Yahoo Hack Day, held on Friday in Building C of Yahoo Headquarters (and remotely from other Yahoo offices worldwide), helped me remember why so many of us are excited about what’s happening on the web today. After you peel away all of the extraneous layers, the core of innovation is five or six people building something they think is cool. And there certainly was a lot of that going on at Yahoo at the end of last week.
I walked into a room full of Yahoo employees patiently waiting their turn to show the project they’d just spent 24 hours building. There were a total of 102 projects submitted, and each team (ranging from one to seven Yahoo’ers) had a minute and a half to show off their stuff. In the end, trophies were given and pizza was eaten.
The tropies weren’t the only award, though, or even the most important incentive. Each project is carefully documented and tracked, and a few will evolve into Yahoo products or product features in the future. There’s big bragging rights associated with this, and it’s a sure way to make a name for yourself among your peers.
I had to agree not to write about specific projects I saw presented at the event, and I had a press escort at all times. I will say that I saw some really cool combinations of various web services (maps, search, Answers, flickr, music, del.icio.us, etc.) as well as some completely new product ideas.

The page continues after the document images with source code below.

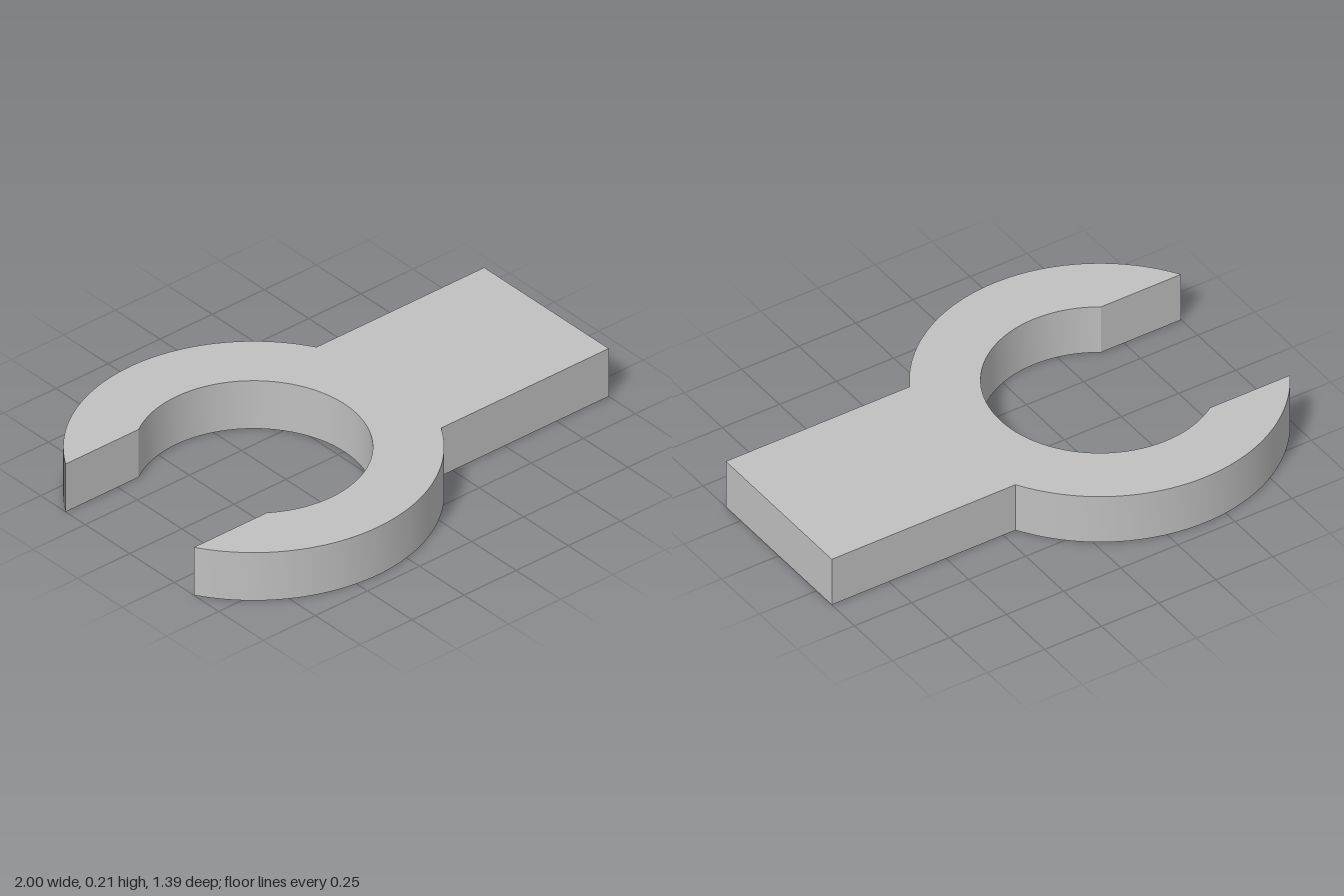
import * as THREE from 'three';
import { toCreasedNormals } from 'three/addons/utils/BufferGeometryUtils.js';

const HEIGHT = 0.21;
const CENTRE_X = -0.405;   // centre of the jaw ring
const OUTER = 0.695;
const INNER = 0.435;
const MOUTH = 0.36;        // half the width of the jaw opening
const SHANK = 0.35;        // half the width of the shank

export function createModel() {
  const group = new THREE.Group();
  group.name = 'openJawClamp';
  const grey = new THREE.MeshStandardMaterial({ color: 0xc0c0c0 });
  grey.name = 'grey';

  // Angles where the straight edges meet the two circles
  const shankAngle = Math.asin(SHANK / OUTER);
  const tipAngle = Math.PI - Math.asin(MOUTH / OUTER);
  const mouthAngle = Math.PI - Math.asin(MOUTH / INNER);

  // One closed outline: shank, upper jaw, bore, lower jaw
  const outline = new THREE.Shape();
  outline.moveTo(1, -SHANK);
  outline.lineTo(1, SHANK);
  outline.absarc(CENTRE_X, 0, OUTER, shankAngle, tipAngle, false);
  outline.absarc(CENTRE_X, 0, INNER, mouthAngle, -mouthAngle, true);
  outline.absarc(CENTRE_X, 0, OUTER, -tipAngle, -shankAngle, false);
  outline.closePath();

  const extruded = new THREE.ExtrudeGeometry(outline, {
    depth: HEIGHT, bevelEnabled: false, curveSegments: 32,
  });
  extruded.rotateX(-Math.PI / 2);

  // Smooth round walls, sharp corners
  const body = new THREE.Mesh(toCreasedNormals(extruded, 0.4), grey);
  body.name = 'jawAndShank';
  group.add(body);
  return group;
}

One project really caught my eye (and I have permission to write about it) – Ian Kennedy, in Yahoo Corporate Development, re-skinned a Yahoo Research tool called “Buzz” that leverages economic theories to build predictive markets. Ian and his team (Stacy All, Yiling Chen, Raj Gopal Prased Kantamneni, Tejaswi Kasturi, David Pennock and Daniel Reeves) used the core Buzz project and built a predictive market on top of it that tracks all of the Hack Day projects. Yahoo employees can “buy” and “sell” shares in projects, eventually cashing out if the project is included in a public Yahoo product. Fun stuff, but with real technology and theory behind it.
Congratulations to the winners, listed below. And more congratulations to those that built stuff that we’ll see in future public products.
Best Overall: Swati Raju, Dan Rose, and Peter Anick
Best User Experience: Deepa Joshi, Paul Yiu, Cecil Balzen
Most Money: Aaron Stein, Joshua Rangsikitpho, Sumit Chachra, Steve Spencer, Cody Simms, Dave Zito, Yu Shan Chuang
The “Why Did You Wait for Hack Day?” award: (a tie)
#1: Shankar Venkataraman, Subodh Shakya
#2: Gordon Luk, Mirek Grymuza, Vince Maniago
People’s Choice: Mega Hack Team (Leonard Lin, Gordon Luk, Edward Ho, Kevin Cheng, Daniel Raffel, Cameron Marlow, Jonathan Trevor